§ Stored data entries:
────────────────────────────────────────
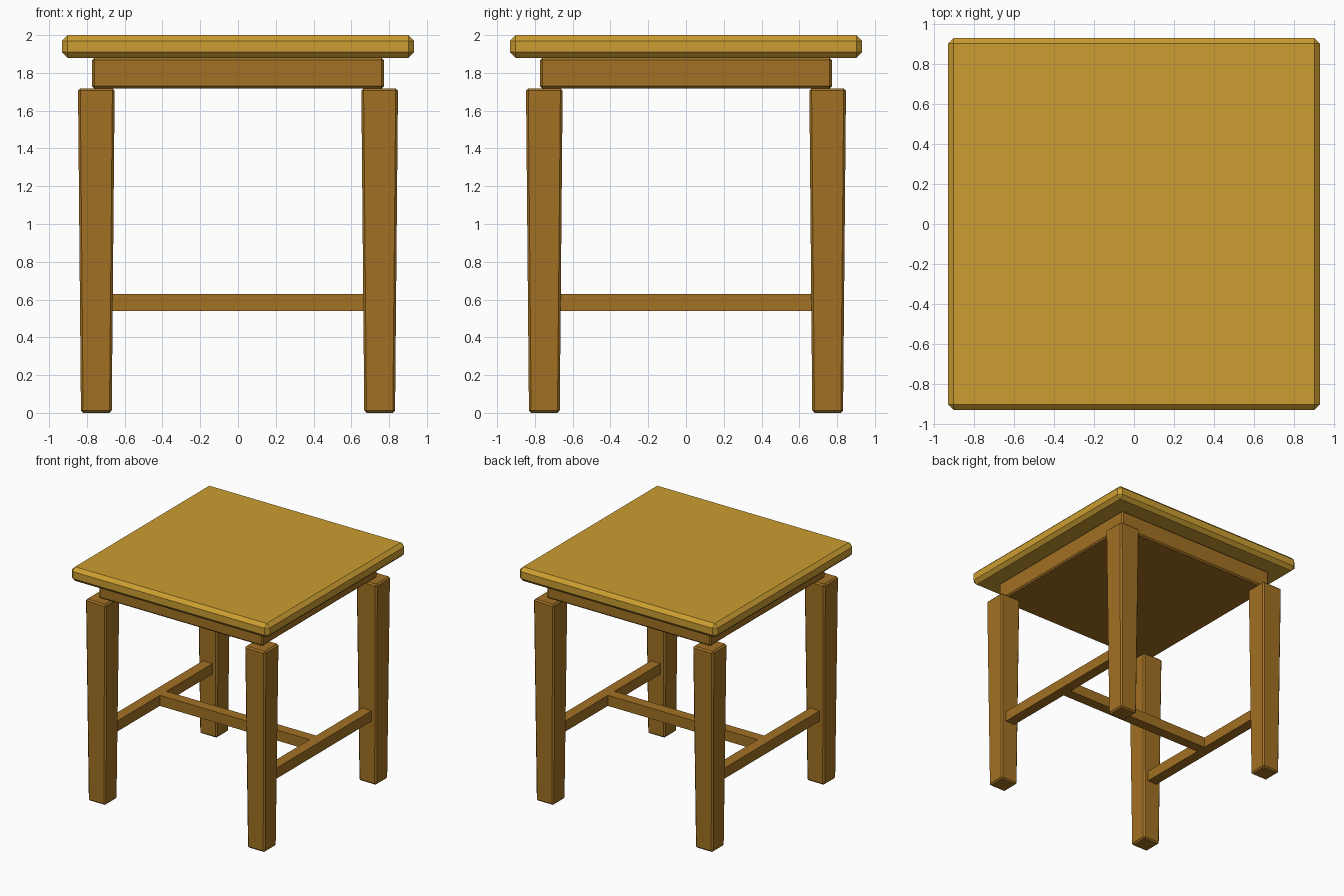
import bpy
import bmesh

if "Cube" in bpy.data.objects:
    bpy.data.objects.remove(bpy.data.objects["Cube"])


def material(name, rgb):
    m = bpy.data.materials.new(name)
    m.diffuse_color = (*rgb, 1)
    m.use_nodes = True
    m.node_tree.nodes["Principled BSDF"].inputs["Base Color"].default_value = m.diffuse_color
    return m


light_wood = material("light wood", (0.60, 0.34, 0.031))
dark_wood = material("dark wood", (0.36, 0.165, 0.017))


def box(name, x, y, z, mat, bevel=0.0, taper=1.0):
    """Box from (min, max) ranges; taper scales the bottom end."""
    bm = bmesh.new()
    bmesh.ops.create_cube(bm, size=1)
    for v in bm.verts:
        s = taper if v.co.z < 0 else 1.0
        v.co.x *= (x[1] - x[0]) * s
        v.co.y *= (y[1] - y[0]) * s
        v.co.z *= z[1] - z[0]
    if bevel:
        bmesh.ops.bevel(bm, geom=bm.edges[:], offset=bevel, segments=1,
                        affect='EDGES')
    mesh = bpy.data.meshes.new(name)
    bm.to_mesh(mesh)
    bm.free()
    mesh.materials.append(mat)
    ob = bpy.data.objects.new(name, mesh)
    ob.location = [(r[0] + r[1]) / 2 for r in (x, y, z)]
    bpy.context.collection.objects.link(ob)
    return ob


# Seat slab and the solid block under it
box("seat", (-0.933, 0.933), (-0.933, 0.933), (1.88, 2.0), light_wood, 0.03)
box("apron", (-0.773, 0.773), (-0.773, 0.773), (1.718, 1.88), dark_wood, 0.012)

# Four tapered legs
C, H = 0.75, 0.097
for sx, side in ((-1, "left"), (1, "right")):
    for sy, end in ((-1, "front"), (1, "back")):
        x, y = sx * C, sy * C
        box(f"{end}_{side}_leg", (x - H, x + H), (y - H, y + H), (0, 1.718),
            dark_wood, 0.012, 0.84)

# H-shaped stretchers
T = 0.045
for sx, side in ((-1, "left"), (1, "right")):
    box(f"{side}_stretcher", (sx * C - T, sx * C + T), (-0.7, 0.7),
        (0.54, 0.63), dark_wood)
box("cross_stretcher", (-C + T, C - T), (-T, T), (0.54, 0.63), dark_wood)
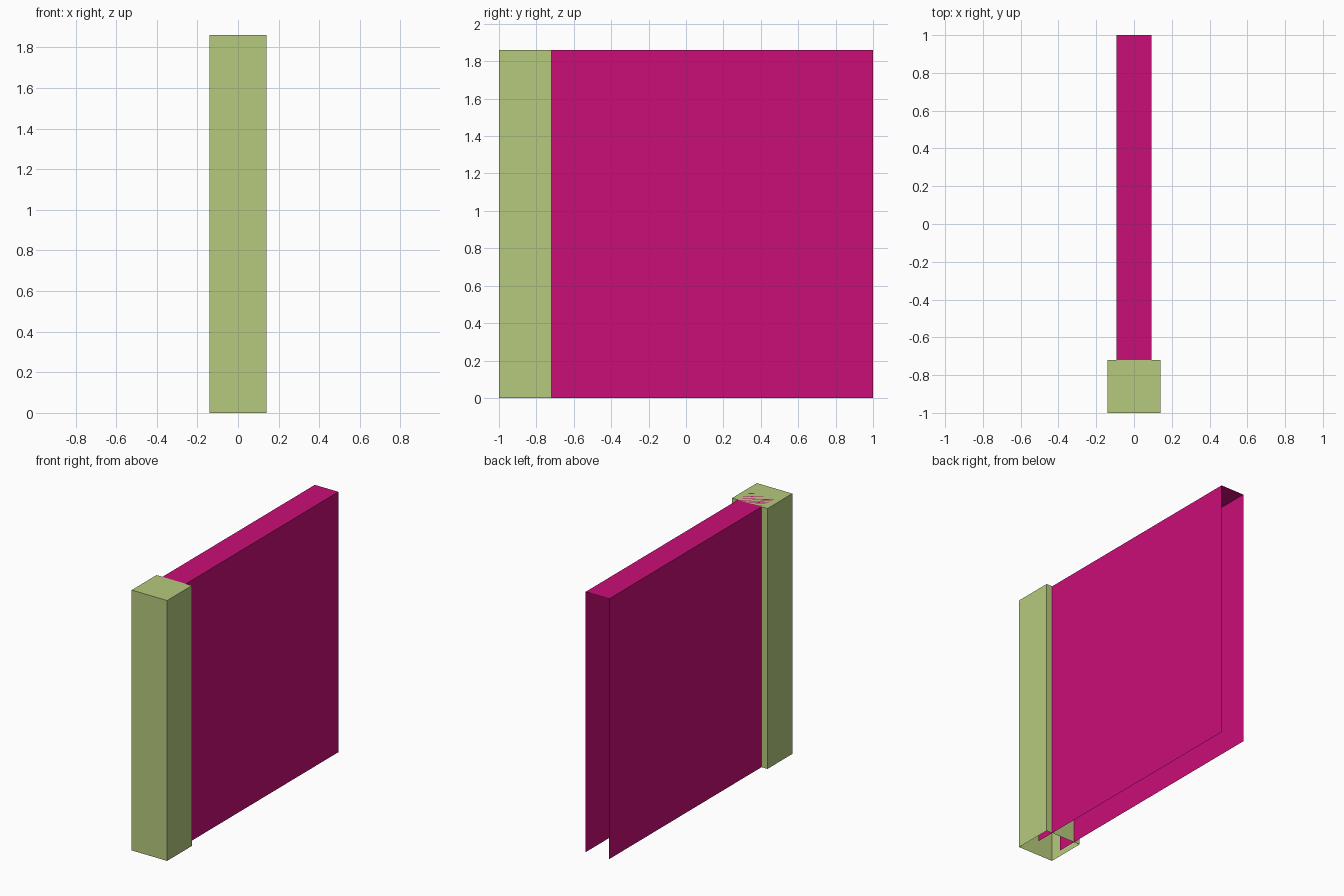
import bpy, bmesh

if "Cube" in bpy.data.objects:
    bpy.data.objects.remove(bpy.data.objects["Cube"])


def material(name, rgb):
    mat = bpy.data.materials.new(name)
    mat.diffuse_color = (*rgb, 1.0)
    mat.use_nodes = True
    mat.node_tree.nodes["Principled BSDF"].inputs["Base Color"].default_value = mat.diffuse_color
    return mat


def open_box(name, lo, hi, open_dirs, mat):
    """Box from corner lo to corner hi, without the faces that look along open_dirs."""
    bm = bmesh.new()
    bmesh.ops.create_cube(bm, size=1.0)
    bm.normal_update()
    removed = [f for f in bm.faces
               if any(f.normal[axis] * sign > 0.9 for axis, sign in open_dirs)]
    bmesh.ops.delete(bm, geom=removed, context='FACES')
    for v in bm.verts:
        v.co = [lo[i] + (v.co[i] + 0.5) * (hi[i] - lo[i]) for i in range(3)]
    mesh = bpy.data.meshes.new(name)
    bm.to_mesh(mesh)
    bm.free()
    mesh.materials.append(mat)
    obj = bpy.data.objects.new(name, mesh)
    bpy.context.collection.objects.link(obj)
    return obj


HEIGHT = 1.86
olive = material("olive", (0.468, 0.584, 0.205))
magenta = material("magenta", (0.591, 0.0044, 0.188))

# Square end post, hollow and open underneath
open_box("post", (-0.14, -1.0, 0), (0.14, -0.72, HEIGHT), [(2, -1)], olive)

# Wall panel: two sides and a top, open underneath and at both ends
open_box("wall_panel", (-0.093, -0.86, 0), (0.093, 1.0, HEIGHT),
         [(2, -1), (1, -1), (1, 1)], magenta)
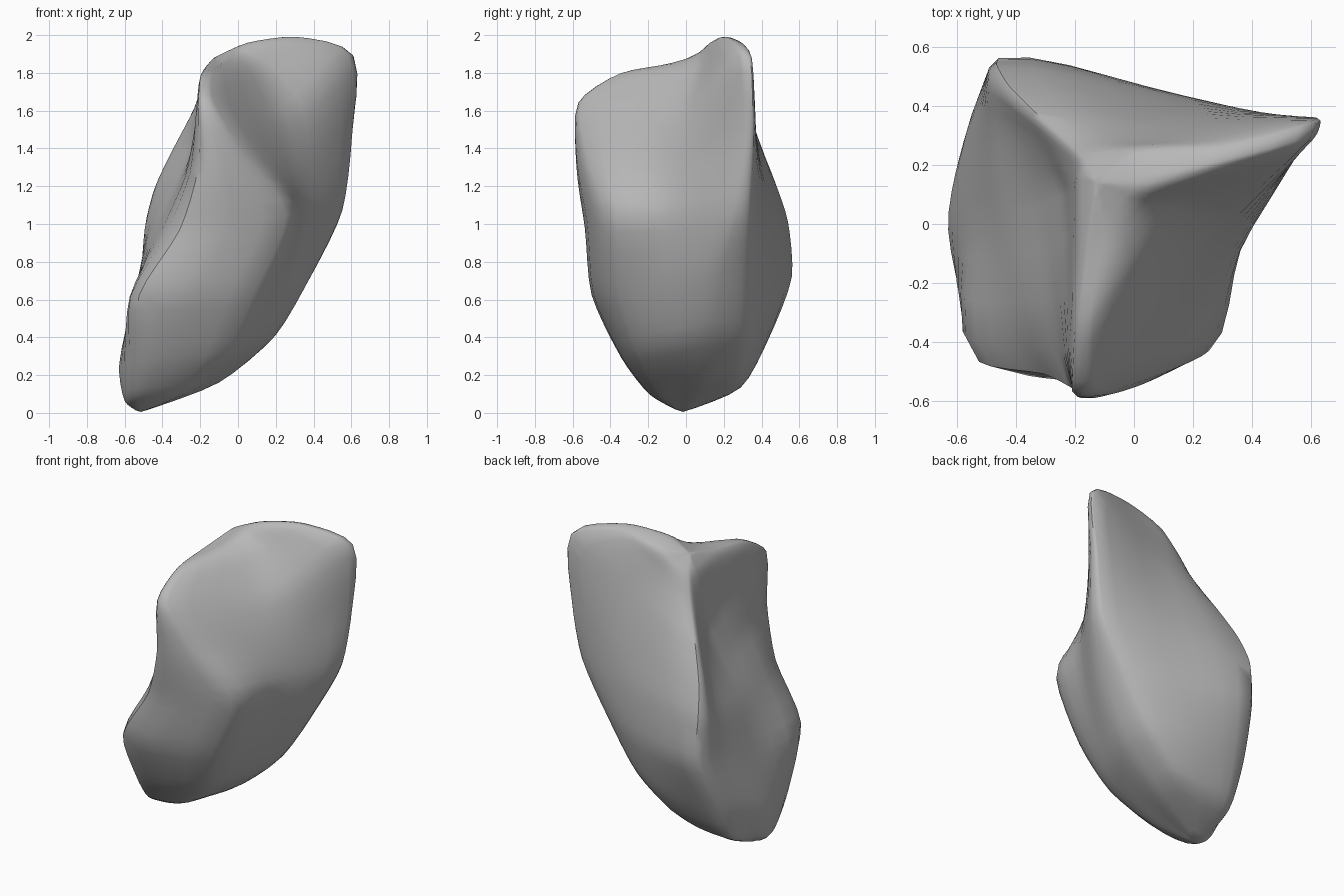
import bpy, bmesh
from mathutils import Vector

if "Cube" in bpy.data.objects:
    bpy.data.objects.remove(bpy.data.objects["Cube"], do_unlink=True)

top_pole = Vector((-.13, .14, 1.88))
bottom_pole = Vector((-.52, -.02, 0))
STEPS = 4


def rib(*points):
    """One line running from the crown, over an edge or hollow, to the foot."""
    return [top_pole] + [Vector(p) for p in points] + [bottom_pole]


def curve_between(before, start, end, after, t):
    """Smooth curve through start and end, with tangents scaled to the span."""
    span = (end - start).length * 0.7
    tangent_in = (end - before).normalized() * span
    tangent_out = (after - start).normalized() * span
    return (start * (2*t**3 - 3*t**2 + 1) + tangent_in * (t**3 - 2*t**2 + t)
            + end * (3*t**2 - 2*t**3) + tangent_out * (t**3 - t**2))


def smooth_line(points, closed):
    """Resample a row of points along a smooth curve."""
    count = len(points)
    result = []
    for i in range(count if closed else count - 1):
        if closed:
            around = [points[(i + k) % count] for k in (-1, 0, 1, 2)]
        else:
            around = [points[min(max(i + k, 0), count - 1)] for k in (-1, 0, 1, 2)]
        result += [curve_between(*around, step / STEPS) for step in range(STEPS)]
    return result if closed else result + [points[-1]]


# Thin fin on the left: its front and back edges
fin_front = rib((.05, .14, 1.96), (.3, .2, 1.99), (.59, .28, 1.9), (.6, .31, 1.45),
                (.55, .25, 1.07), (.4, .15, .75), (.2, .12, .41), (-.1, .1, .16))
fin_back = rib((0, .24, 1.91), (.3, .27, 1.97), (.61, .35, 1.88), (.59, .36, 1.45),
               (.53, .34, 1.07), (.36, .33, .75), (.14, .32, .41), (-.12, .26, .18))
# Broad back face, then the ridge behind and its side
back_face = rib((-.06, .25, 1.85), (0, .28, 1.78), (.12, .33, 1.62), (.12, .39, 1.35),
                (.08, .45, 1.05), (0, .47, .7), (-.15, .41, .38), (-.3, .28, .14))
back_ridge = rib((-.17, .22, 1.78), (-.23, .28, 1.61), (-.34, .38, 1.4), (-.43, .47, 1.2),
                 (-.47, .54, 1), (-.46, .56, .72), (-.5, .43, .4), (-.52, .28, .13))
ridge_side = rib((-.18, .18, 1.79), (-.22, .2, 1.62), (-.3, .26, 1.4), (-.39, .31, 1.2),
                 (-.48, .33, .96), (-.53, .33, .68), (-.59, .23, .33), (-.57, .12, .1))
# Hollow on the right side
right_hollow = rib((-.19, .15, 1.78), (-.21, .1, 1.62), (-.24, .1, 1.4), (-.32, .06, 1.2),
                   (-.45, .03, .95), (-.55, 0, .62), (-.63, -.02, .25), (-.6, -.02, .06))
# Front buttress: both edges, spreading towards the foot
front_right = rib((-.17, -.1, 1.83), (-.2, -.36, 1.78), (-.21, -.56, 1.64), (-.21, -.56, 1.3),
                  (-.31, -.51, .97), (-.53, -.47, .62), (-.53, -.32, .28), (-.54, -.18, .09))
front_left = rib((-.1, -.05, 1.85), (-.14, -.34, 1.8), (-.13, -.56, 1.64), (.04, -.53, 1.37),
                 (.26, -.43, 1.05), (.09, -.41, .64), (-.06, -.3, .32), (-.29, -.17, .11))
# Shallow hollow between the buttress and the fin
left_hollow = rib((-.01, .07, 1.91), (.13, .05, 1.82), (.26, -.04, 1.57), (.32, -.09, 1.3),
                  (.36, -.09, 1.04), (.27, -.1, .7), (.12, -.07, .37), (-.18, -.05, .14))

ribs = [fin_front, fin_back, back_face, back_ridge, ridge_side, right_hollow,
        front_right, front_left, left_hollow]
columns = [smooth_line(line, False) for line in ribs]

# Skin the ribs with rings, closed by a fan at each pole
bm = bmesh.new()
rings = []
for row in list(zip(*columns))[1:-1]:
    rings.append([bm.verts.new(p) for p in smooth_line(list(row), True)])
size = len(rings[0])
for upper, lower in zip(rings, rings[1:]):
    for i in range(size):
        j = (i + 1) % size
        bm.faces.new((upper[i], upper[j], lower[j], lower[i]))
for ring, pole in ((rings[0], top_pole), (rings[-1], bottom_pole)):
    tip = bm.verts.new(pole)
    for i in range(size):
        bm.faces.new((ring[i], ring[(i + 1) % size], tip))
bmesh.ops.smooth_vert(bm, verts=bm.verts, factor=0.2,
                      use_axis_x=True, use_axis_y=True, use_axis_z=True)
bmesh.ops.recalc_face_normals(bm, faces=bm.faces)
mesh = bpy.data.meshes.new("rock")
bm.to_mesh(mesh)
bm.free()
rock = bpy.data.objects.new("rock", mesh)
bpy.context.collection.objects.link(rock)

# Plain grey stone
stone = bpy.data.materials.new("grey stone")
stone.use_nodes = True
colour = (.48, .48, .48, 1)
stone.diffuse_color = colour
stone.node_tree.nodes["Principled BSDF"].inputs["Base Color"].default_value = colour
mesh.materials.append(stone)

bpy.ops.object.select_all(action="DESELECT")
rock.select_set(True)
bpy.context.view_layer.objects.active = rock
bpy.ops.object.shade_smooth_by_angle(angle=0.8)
────────────────────────────────────────
§ Work to complete: Filter the entries above down to the lines containing the word "start".

§ Result for this task:
def curve_between(before, start, end, after, t):
    """Smooth curve through start and end, with tangents scaled to the span."""
    span = (end - start).length * 0.7
    tangent_out = (after - start).normalized() * span
    return (start * (2*t**3 - 3*t**2 + 1) + tangent_in * (t**3 - 2*t**2 + t)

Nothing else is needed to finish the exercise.